More than half of all people who buy flights, hotel rooms and hire cars online risk being left without compensation if companies fail under outdated law, the EU said Thursday.
Fifty-six percent of travellers use the Internet, rather than high street travel agents, to organise their own trips, and protection fit for the digital age has fallen by a corresponding amount, said European Union Consumer Affairs Commissioner Meglena Kuneva.
Brussels is in particular targeting so-called "dynamic packages," which see punters pick up separate services as a bundle from single websites.
According to commission research, "for dynamic packages where the consumer has experienced problems, the average loss they face is 600 euros (900 dollars) -- which is 80 percent of the average cost of the package.
"For the 17 countries covered by the study, this translates into one billion euros annually," a statement added.
The existing legislation dates back to 1990, the boom years for package holidays in the likes of Spain sold on a diet of sea, sun and sex -- only for the reality of sometimes half-finished building sites to stir anger.
While the EU Package Travel Directive introduced rules covering what tour operators could promise in glossy brochures, Brussels now wants to find ways to stop online consumers from being left high and dry when firms go bust.
According to commission statistics, in Britain it is estimated that less than 50 percent of passengers on leisure flights are protected under the directive, compared to 98 percent in 1997.
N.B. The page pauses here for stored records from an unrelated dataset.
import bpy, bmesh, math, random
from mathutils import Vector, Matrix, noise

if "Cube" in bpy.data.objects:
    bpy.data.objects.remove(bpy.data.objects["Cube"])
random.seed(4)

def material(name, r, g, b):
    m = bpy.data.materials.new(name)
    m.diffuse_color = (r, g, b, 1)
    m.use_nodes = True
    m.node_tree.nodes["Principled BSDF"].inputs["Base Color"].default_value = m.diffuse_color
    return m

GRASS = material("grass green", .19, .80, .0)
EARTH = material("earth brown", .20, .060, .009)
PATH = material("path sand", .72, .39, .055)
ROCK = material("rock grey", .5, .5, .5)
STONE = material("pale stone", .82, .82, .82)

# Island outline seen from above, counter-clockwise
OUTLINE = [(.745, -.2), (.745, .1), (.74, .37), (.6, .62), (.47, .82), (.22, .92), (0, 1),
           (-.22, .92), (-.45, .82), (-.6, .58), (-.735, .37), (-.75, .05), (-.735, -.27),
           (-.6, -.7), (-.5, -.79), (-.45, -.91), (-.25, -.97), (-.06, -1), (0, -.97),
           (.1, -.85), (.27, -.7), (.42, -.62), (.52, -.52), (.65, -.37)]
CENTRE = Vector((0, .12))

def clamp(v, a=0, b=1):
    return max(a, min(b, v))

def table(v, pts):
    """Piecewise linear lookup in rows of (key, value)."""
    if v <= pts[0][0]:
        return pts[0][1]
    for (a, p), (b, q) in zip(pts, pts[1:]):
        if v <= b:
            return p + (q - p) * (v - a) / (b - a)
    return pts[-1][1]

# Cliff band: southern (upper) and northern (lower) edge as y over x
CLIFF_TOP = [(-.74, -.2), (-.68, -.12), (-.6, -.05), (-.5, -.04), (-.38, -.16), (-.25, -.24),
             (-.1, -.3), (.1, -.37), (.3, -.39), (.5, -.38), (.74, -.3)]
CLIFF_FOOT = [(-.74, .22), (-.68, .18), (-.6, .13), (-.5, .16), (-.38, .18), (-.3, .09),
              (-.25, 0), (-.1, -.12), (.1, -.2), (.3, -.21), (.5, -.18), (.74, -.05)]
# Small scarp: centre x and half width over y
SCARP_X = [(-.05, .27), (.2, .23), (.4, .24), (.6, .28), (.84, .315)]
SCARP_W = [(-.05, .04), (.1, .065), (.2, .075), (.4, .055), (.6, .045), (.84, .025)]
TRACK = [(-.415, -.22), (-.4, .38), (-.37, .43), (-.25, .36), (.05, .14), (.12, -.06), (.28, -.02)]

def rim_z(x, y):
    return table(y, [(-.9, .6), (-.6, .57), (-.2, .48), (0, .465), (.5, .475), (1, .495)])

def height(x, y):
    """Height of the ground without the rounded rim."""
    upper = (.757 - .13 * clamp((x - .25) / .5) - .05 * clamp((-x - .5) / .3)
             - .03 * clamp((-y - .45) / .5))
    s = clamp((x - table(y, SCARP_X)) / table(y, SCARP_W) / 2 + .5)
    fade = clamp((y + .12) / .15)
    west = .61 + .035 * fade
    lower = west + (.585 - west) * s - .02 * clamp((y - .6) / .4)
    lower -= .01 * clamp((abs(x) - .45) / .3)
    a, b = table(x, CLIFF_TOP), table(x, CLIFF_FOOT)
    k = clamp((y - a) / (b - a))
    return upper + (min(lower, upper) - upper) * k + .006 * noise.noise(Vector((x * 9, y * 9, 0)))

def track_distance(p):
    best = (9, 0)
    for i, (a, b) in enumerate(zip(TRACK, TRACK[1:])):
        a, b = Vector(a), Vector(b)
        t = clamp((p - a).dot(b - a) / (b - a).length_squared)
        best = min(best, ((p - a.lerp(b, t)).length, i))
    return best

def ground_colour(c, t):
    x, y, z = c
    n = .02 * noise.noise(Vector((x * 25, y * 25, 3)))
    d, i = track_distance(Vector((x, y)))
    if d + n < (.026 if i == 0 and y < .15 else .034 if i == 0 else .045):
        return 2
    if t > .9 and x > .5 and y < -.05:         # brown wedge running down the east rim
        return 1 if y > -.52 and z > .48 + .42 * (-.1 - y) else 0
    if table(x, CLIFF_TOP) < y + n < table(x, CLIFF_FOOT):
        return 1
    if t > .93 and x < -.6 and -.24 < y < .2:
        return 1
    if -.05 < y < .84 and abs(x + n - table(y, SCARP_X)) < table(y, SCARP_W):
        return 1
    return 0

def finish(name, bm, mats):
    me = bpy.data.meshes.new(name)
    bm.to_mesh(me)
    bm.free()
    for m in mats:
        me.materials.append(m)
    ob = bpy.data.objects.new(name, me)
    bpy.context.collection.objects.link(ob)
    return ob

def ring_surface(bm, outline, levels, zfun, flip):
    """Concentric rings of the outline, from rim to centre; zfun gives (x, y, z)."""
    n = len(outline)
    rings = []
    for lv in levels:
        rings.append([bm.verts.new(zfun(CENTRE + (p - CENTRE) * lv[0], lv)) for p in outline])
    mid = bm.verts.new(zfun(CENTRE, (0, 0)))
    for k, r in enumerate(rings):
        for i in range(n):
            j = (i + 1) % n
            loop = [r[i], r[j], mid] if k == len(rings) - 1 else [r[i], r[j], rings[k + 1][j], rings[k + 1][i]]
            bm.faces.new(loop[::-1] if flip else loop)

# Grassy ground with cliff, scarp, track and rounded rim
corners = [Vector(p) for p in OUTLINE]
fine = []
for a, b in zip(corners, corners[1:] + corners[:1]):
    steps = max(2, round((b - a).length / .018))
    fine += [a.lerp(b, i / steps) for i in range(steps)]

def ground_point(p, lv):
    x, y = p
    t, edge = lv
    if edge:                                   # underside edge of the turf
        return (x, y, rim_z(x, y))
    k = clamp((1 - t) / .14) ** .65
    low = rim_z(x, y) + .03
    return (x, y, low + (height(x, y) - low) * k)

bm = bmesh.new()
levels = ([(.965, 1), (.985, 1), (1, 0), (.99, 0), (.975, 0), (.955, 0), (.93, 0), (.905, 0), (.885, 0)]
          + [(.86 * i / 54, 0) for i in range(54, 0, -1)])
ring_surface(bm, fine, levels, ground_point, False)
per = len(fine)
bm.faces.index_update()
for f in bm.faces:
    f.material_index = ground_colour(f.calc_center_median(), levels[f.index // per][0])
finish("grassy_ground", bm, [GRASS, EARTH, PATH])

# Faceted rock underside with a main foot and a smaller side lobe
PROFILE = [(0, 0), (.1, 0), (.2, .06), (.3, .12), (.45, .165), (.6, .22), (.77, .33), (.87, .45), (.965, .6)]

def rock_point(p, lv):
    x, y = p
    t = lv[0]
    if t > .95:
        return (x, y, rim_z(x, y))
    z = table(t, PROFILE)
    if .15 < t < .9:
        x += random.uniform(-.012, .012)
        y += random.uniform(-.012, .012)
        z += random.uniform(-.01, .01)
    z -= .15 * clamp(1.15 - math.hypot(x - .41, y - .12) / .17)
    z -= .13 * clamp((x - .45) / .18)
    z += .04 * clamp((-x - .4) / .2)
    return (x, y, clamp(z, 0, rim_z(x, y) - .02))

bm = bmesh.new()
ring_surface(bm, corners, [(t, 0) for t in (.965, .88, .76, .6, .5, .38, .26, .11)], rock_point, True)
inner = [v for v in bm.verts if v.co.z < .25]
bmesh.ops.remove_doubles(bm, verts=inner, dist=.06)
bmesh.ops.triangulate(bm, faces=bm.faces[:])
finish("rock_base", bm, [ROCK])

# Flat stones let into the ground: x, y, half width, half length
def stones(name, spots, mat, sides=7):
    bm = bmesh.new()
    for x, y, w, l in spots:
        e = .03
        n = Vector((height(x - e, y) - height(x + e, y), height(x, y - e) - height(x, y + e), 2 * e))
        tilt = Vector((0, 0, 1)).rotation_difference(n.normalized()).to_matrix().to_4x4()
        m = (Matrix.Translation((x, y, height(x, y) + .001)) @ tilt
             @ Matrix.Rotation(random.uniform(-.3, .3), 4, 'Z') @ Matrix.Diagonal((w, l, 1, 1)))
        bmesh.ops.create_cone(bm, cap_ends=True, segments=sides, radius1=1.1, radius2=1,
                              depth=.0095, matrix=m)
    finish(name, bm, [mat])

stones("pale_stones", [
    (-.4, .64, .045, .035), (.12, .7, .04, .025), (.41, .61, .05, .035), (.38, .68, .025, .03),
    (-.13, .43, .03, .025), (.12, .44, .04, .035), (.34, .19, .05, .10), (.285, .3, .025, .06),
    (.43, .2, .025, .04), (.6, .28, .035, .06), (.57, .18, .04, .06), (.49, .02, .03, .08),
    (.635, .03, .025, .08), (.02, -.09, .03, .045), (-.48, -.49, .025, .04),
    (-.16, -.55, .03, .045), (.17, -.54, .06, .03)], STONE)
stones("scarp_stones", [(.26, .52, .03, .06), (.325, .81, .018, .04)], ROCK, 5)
The impetus for the new drive stems from the collapse in recent years of the XL Airways, Air Madrid, EU Jet and Sabena airlines -- with thousands of people left stranded or out of pocket in foreign countries.
Kuneva wants the tourism industry to agree a new set of consumer rights standards.
(c) 2009 AFP
Explore further: EU cracks down on 'cheating' electronics e-traders